By Cristina Litt
It was a packed house at the 10th annual AchieveMPLS luncheon on Friday afternoon. Tables were filled with representatives from local businesses, non-profits, and educational institutions. The Junior League of Minneapolis filled one of those 50+ tables and we anxiously waited for the speakers to begin.
After the standard, welcomes and thank-yous, a high-school senior from Patrick Henry took the stage and immediately grabbed the attention of the noisy room. She was confident, proud and incredibly well spoken as she shared her story of perseverance and determination. An imprisoned father, a mother who attempted suicide, 5 younger siblings who needed her attention, and a neighborhood that had already taken 3 of her classmates to street violence by the age of 14. It has been a constant battle for her to decide between taking the streets (as she called it) and bettering herself through education. She talked about her younger siblings as her inspiration to stay focused and show them that they deserved better. And she has done exactly that – college bound, filled with hope and the ability to inspire a room filled with strangers.

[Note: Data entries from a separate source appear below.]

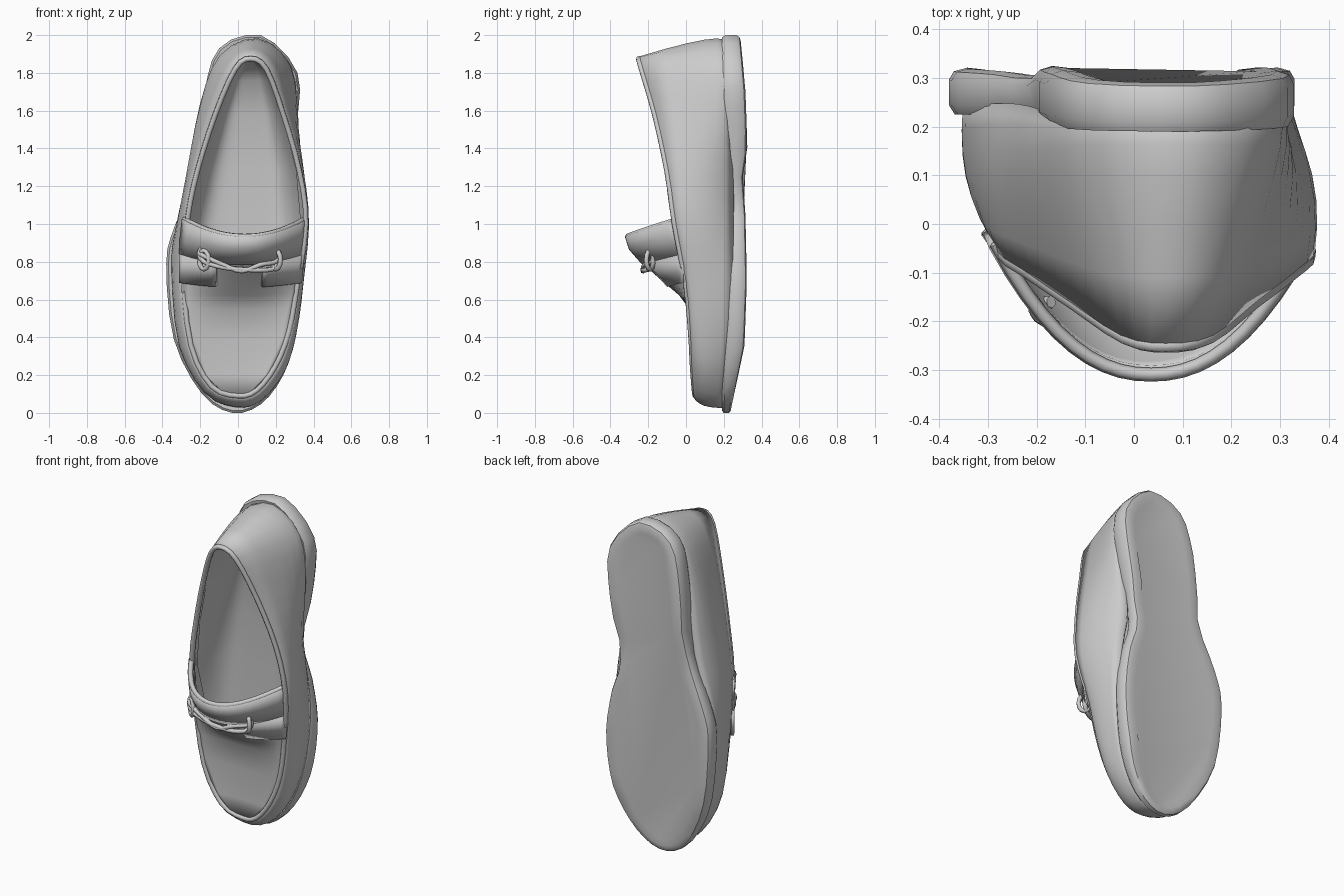
import bpy, bmesh, math
from mathutils import Vector

if "Cube" in bpy.data.objects:
    bpy.data.objects.remove(bpy.data.objects["Cube"])


def smooth_path(pts, steps=3, closed=True):
    """Catmull-Rom samples through a few control points."""
    n, out = len(pts), []
    P = [Vector(p) for p in pts]
    get = (lambda i: P[i % n]) if closed else (lambda i: P[max(0, min(n - 1, i))])
    for i in range(n if closed else n - 1):
        a, b, c, d = get(i - 1), get(i), get(i + 1), get(i + 2)
        for s in range(steps):
            t = s / steps
            out.append(0.5 * (2 * b + (c - a) * t + (2 * a - 5 * b + 4 * c - d) * t * t
                              + (3 * b - a - 3 * c + d) * t ** 3))
    if not closed:
        out.append(P[-1])
    return out


def interp(table, z):
    for (z0, v0), (z1, v1) in zip(table, table[1:]):
        if z <= z1:
            t = max(0, (z - z0) / (z1 - z0))
            return v0 + (v1 - v0) * t
    return table[-1][1]


def loft(name, rows, closed=True, cap_start=False, cap_end=False, thick=0, angle=40):
    """Skin a list of equal-length point rows."""
    bm = bmesh.new()
    vs = [[bm.verts.new(p) for p in r] for r in rows]
    n = len(rows[0])
    for a, b in zip(vs, vs[1:]):
        for i in range(n if closed else n - 1):
            j = (i + 1) % n
            bm.faces.new((a[i], a[j], b[j], b[i]))
    if cap_start:
        bm.faces.new(vs[0])
    if cap_end:
        bm.faces.new(vs[-1])
    bmesh.ops.recalc_face_normals(bm, faces=bm.faces)
    me = bpy.data.meshes.new(name)
    bm.to_mesh(me)
    bm.free()
    ob = bpy.data.objects.new(name, me)
    bpy.context.collection.objects.link(ob)
    if thick:
        m = ob.modifiers.new("thickness", 'SOLIDIFY')
        m.thickness, m.offset = thick, 0
    bpy.ops.object.select_all(action='DESELECT')
    bpy.context.view_layer.objects.active = ob
    ob.select_set(True)
    bpy.ops.object.shade_smooth_by_angle(angle=math.radians(angle))
    return ob


def tube(name, pts, r, closed=False):
    cu = bpy.data.curves.new(name, 'CURVE')
    cu.dimensions, cu.bevel_depth, cu.bevel_resolution = '3D', r, 1
    cu.use_fill_caps = True
    sp = cu.splines.new('POLY')
    sp.points.add(len(pts) - 1)
    for q, p in zip(sp.points, pts):
        q.co = (*p, 1)
    sp.use_cyclic_u = closed
    ob = bpy.data.objects.new(name, cu)
    bpy.context.collection.objects.link(ob)
    return ob


# Side curves of the sole: upper and ground faces as y over z
SOLE_TOP = [(0, .19), (.1, .19), (.5, .225), (1.2, .225), (1.45, .21), (2, .19)]
SOLE_BOTTOM = [(0, .24), (.15, .27), (.35, .31), (.7, .322), (1.05, .315),
               (1.25, .30), (1.4, .325), (1.7, .315), (2, .29)]

# Sole: outline from the toe, round the +x side, heel, and back
sole_xz = [(-.03, .0), (.12, .045), (.24, .2), (.31, .42), (.33, .68), (.295, .92), (.24, 1.13),
           (.305, 1.5), (.315, 1.8), (.12, 2.0), (-.1, 1.93), (-.18, 1.68), (-.22, 1.28),
           (-.335, .99), (-.38, .79), (-.34, .39), (-.19, .1)]
outline = smooth_path([(x, 0, z) for x, z in sole_xz])
for p in outline:
    p.z = min(2, max(0, p.z))


def sole_ring(inset, t):
    ring = []
    n = len(outline)
    for i, p in enumerate(outline):
        d = outline[(i + 1) % n] - outline[i - 1]
        inward = Vector((-d.z, 0, d.x)).normalized()
        q = p + inward * inset
        y0, y1 = interp(SOLE_TOP, p.z), interp(SOLE_BOTTOM, p.z)
        ring.append((q.x, y0 + (y1 - y0) * t, q.z))
    return ring


loft("sole", [sole_ring(*a) for a in
              [(.05, .06), (.012, 0), (0, .2), (0, .75), (.01, .93), (.035, 1), (.07, .96)]],
     cap_start=True, cap_end=True)

# Upper: sides lofted from the sole edge to the moccasin seam and collar
low = [(-.01, .04), (.1, .07), (.21, .22), (.28, .43), (.31, .68), (.29, .95), (.25, 1.2),
       (.29, 1.55), (.27, 1.82), (.1, 1.95), (-.08, 1.88), (-.16, 1.65), (-.23, 1.25),
       (-.32, .97), (-.34, .75), (-.30, .36), (-.16, .11)]
mid = [(-.01, .05), (.12, .08), (.24, .23), (.30, .43), (.335, .68), (.355, .97), (.33, 1.27),
       (.305, 1.55), (.25, 1.84), (.1, 1.965), (-.08, 1.88), (-.19, 1.62), (-.265, 1.25),
       (-.315, .97), (-.335, .75), (-.295, .36), (-.17, .12)]
rim = [(0, .05, .09), (.1, .045, .12), (.2, .035, .25), (.27, .025, .43), (.315, 0, .68),
       (.36, -.06, 1.0), (.325, -.1, 1.28), (.24, -.165, 1.58), (.15, -.235, 1.82),
       (.065, -.25, 1.875), (-.015, -.235, 1.82), (-.12, -.165, 1.58), (-.215, -.1, 1.28),
       (-.265, -.065, 1.04), (-.29, 0, .75), (-.25, .03, .36), (-.14, .045, .14)]
low_l = smooth_path([(x, interp(SOLE_TOP, z) + .02, z) for x, z in low])
mid_l = smooth_path([(x, .10, z) for x, z in mid])
rim_l = smooth_path(rim)
rows = []
for k in range(7):
    t = k / 6
    rows.append([a * (2 * (t - .5) * (t - 1)) + b * (4 * t * (1 - t)) + c * (2 * t * (t - .5))
                 for a, b, c in zip(low_l, mid_l, rim_l)])
loft("upper_sides", rows, thick=.022, angle=60)
tube("collar_and_seam_bead", rim_l, .015, True)


def arch(st, lift=0, u0=-1, u1=1, n=20, power=2.2):
    """Cross-section between two edges, rising from edge y to crest y."""
    z, xl, xr, ye, yc = st
    row = []
    for i in range(n + 1):
        u = u0 + (u1 - u0) * i / n
        x = (xl + xr) / 2 + (xr - xl + 2 * lift) / 2 * u
        bend = .09 * u * u * max(0, (z - .6) / .33) if z < .98 else 0
        row.append((x, ye + (yc - ye) * (1 - abs(u) ** power) - lift, z + bend))
    return row


# Footbed: rounded trough inside the upper, rising at the heel
bed_st = [(.3, -.22, .22, .13, .18), (.6, -.27, .28, .1, .18), (.99, -.265, .335, -.02, .17),
          (1.28, -.21, .31, -.07, .16), (1.58, -.12, .235, -.13, .13),
          (1.76, -.05, .175, -.18, .08), (1.83, -.01, .14, -.19, .02), (1.87, .04, .09, -.2, -.1)]
loft("footbed", [arch(s, power=6) for s in bed_st], closed=False, angle=80)

# Vamp: stations of z, left x, right x, edge y, crest y
vamp_st = [(.09, -.06, .05, .055, .055), (.2, -.18, .16, .05, .06), (.4, -.26, .26, .03, .045),
           (.55, -.28, .29, .02, .03), (.63, -.29, .31, .01, -.03), (.75, -.295, .325, .0, -.17),
           (.88, -.29, .345, -.02, -.29), (.93, -.28, .35, -.04, -.30)]
loft("vamp", [arch(s) for s in vamp_st], closed=False, thick=.02, angle=60)

# Saddle strap over the instep: centre band, two side tabs, turned edge
strap_st = [(.67, -.295, .32, .0, -.09), (.79, -.295, .335, -.005, -.215),
            (.87, -.29, .348, -.01, -.285), (.935, -.28, .35, -.035, -.305)]
loft("saddle_strap", [arch(s, .01) for s in strap_st[1:]], closed=False, thick=.018, angle=50)
for side, a, b in (("left", -1, -.4), ("right", .35, 1)):
    loft("strap_tab_" + side, [arch(s, .012, a, b, 8) for s in strap_st[:2]],
         closed=False, thick=.018, angle=50)
tube("strap_edge", arch(strap_st[-1], .004), .014)

# Twisted cord tied across the strap
for k, dz in enumerate((0, .03)):
    cord = [(-.17, -.16, .90), (-.205, -.17, .85), (-.18, -.20, .80 + dz), (-.08, -.22, .77 + dz / 2),
            (.02, -.228, .76 - dz / 3), (.12, -.22, .755 + dz), (.2, -.18, .77 + dz), (.215, -.17, .85)]
    tube("cord_%d" % (k + 1), smooth_path(cord, 3, False), .013)
for side, x in (("left", -.18), ("right", .2)):
    loop = [(x + .025 * math.cos(a), -.19 - .02 * math.cos(a), .81 + .05 * math.sin(a))
            for a in [i * math.pi / 6 for i in range(12)]]
    tube("knot_" + side, loop, .013, True)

Sitting there in amazement of this young lady, I began to think about her classmates facing similar obstacles and wondered do they all have the tenacity and strength that she has. Wes Moore, then took the stage and his book “The Other Wes Moore: One Name, Two Fates”, addresses this very question. What about the stories that end in tragedy? What about all the kids that don’t make it and why? If I were to boil his whole story down into one statement, it is this: “we are a product of our own expectations”. Meaning if we expect to be successful, then we will find a way to make it happen and on the flip side if we expect to fail, we likely will find a way to make that happen to. The same is true for our community’s children, if we expect kids from the tougher neighborhoods to end up in jail, in low paying jobs or victim to street violence, then our kids will find a way to make it happen. But if we expect them to be successful, contributing citizens, then they will also find a way to make it happen.
And as a Junior League member and proud Minneapolis resident, I can tell you that I left the luncheon inspired and motivated to ensure that every student in our community feels like they have an opportunity to succeed and that we expect them to live up to that opportunity.